● **WORK TASK**
Go through the entries below and print, exactly, the lines starting at the one with "add_bar(bm, (s * 0.575, y, 0.182), (s" and ending at the one with "# Corner gantries: door", keeping both ends and no others.

● **INPUT FOR THIS TASK**
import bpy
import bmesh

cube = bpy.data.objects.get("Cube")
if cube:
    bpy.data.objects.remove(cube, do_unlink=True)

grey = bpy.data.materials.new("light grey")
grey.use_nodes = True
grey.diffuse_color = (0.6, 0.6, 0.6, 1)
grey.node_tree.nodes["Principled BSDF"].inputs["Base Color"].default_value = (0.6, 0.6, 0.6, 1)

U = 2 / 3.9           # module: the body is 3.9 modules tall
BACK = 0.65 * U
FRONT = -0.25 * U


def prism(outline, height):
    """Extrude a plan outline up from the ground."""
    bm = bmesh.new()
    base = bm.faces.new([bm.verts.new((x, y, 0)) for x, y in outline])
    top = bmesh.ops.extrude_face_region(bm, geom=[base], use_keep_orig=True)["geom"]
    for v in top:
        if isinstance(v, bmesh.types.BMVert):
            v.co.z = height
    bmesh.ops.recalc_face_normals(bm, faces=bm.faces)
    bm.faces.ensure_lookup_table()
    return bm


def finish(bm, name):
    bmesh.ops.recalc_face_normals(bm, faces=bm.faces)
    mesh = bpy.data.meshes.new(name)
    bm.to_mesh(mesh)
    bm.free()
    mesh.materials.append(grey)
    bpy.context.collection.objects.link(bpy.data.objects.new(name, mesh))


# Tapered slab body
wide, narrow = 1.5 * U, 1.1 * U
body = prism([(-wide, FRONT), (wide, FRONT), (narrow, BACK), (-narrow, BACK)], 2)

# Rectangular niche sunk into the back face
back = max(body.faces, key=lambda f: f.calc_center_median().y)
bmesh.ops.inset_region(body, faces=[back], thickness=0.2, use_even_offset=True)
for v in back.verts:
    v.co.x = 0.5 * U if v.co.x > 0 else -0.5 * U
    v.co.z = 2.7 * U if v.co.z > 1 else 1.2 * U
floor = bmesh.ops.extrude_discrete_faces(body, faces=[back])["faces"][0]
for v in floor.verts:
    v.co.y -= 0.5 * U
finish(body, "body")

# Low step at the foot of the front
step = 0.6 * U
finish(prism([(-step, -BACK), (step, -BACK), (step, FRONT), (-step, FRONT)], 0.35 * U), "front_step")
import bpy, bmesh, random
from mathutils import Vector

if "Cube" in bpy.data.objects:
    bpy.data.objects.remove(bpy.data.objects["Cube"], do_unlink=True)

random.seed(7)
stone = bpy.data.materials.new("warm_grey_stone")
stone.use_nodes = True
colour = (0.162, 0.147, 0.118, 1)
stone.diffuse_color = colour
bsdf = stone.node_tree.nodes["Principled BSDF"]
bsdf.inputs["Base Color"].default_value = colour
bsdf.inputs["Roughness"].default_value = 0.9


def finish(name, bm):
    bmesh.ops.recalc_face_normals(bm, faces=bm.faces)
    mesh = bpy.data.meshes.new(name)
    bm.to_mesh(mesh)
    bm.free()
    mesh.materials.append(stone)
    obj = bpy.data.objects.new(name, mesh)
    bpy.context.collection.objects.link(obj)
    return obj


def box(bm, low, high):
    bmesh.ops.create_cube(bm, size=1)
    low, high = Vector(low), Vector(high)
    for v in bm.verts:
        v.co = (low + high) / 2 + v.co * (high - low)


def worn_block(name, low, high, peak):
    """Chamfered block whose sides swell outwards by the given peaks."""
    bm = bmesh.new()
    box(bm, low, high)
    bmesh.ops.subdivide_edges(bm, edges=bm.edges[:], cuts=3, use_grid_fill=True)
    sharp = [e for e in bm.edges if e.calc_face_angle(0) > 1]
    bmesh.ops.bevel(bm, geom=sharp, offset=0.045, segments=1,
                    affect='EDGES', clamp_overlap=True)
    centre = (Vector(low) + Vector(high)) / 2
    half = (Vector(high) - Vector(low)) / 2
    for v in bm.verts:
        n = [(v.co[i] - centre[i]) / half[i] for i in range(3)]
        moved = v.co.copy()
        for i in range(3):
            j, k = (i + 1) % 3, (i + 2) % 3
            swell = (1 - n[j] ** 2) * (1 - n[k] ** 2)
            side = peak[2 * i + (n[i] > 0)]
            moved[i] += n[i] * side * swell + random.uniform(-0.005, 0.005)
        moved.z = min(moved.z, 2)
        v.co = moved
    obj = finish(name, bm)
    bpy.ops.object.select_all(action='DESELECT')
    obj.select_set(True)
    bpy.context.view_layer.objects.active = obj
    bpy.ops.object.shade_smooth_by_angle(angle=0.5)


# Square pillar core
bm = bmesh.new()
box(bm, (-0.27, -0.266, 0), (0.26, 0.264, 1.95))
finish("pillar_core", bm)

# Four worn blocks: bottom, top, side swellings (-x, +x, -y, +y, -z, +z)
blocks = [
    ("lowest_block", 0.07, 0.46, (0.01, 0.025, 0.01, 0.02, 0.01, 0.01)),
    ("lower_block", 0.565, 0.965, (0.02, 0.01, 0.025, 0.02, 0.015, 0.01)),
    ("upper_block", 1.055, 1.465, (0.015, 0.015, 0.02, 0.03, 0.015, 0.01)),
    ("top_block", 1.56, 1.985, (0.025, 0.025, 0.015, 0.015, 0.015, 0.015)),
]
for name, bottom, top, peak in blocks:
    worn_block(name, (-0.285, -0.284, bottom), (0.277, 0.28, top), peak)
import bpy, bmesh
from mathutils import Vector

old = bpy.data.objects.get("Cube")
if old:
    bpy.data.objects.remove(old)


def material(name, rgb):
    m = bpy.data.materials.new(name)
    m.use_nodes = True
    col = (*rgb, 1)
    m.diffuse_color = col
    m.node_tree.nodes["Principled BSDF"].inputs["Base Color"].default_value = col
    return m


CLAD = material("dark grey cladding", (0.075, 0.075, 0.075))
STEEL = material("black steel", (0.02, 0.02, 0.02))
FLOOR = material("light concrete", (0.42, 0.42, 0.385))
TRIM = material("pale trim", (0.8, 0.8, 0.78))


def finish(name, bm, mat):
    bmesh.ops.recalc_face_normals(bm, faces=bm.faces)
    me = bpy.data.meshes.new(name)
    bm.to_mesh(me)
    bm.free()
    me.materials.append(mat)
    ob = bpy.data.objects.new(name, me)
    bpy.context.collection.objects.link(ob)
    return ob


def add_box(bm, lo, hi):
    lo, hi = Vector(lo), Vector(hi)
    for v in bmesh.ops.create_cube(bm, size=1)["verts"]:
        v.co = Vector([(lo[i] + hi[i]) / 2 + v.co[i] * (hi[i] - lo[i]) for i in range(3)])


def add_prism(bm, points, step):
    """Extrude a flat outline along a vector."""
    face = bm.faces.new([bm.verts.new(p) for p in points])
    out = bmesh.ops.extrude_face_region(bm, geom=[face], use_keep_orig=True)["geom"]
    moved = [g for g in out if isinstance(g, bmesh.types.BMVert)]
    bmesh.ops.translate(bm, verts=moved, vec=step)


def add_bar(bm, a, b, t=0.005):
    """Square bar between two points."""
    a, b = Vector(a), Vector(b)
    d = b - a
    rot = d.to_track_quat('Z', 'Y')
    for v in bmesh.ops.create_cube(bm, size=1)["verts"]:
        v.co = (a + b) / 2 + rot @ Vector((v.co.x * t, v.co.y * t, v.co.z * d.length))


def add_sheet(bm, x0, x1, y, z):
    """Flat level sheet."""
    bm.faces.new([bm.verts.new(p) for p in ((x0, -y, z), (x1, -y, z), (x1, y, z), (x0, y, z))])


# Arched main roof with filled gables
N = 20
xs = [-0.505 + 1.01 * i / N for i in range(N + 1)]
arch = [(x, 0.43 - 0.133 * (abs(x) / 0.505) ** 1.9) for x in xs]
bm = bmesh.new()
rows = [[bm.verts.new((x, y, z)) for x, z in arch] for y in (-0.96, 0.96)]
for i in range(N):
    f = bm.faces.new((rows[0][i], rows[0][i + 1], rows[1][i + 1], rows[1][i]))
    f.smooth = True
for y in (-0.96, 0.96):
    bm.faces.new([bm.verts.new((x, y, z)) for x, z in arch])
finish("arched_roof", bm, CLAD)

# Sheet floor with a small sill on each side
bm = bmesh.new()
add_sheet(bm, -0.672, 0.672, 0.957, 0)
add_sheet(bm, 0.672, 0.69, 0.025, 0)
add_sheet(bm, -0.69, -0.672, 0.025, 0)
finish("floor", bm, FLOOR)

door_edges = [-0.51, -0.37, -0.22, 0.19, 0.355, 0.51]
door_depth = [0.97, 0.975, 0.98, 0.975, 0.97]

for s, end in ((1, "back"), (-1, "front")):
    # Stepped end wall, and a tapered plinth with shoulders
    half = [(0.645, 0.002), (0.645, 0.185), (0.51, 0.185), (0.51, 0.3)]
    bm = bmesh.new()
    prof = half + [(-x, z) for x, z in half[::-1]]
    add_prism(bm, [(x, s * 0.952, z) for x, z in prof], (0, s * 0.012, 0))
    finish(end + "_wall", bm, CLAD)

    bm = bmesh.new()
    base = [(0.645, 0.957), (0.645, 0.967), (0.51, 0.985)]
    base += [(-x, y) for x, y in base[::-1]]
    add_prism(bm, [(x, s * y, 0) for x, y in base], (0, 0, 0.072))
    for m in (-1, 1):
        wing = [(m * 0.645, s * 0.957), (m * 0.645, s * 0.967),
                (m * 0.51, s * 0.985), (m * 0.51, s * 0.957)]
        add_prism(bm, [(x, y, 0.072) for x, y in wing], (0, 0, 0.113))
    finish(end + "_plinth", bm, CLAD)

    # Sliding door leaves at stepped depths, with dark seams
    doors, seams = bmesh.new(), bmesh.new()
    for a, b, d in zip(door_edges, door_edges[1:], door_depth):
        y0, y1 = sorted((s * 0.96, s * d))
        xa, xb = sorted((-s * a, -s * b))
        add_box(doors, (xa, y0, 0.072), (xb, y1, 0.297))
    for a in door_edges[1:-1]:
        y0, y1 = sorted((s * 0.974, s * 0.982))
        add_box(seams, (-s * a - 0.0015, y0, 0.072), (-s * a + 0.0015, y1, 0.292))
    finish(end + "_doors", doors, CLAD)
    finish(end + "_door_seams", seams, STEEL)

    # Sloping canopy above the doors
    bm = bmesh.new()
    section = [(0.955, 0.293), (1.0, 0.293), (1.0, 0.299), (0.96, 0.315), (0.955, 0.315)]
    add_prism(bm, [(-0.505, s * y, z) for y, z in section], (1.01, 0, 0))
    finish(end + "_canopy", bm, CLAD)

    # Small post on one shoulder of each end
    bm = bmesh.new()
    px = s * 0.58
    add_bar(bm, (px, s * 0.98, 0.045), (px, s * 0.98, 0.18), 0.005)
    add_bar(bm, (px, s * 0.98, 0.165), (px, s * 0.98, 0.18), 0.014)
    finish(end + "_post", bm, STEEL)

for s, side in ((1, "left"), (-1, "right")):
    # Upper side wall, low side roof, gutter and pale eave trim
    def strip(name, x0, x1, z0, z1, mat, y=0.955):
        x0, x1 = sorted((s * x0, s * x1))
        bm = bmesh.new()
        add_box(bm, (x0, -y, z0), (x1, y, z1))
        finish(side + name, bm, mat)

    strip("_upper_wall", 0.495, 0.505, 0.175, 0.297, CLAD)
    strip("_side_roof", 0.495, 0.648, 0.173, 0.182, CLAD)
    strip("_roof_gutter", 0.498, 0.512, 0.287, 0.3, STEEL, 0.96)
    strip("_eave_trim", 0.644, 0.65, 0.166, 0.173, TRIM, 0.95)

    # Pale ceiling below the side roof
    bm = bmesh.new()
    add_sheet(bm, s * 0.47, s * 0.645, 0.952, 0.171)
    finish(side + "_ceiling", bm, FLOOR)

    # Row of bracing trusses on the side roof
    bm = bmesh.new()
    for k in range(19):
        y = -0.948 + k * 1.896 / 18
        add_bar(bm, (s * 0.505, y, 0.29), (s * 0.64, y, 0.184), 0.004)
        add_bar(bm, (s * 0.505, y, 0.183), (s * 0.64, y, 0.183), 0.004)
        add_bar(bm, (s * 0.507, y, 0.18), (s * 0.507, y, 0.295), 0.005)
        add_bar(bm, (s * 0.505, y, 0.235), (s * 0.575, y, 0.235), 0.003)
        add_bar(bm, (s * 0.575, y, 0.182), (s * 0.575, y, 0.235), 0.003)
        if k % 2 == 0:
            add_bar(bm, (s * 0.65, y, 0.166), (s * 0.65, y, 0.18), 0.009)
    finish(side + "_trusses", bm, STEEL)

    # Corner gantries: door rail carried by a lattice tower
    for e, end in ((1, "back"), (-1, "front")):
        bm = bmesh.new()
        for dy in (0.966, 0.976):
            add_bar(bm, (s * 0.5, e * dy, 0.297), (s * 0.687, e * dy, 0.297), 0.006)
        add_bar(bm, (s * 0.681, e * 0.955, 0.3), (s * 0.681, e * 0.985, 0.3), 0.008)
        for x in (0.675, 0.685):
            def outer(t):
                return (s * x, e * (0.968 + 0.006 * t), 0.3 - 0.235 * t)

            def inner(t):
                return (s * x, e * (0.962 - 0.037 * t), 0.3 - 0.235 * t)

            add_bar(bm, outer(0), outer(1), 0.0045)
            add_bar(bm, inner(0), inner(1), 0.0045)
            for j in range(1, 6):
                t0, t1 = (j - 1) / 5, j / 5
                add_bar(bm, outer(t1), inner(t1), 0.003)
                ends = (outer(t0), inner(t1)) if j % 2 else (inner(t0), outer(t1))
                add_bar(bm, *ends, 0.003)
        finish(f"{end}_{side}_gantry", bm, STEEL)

● **ANSWER SECTION**
        add_bar(bm, (s * 0.575, y, 0.182), (s * 0.575, y, 0.235), 0.003)
        if k % 2 == 0:
            add_bar(bm, (s * 0.65, y, 0.166), (s * 0.65, y, 0.18), 0.009)
    finish(side + "_trusses", bm, STEEL)

    # Corner gantries: door rail carried by a lattice tower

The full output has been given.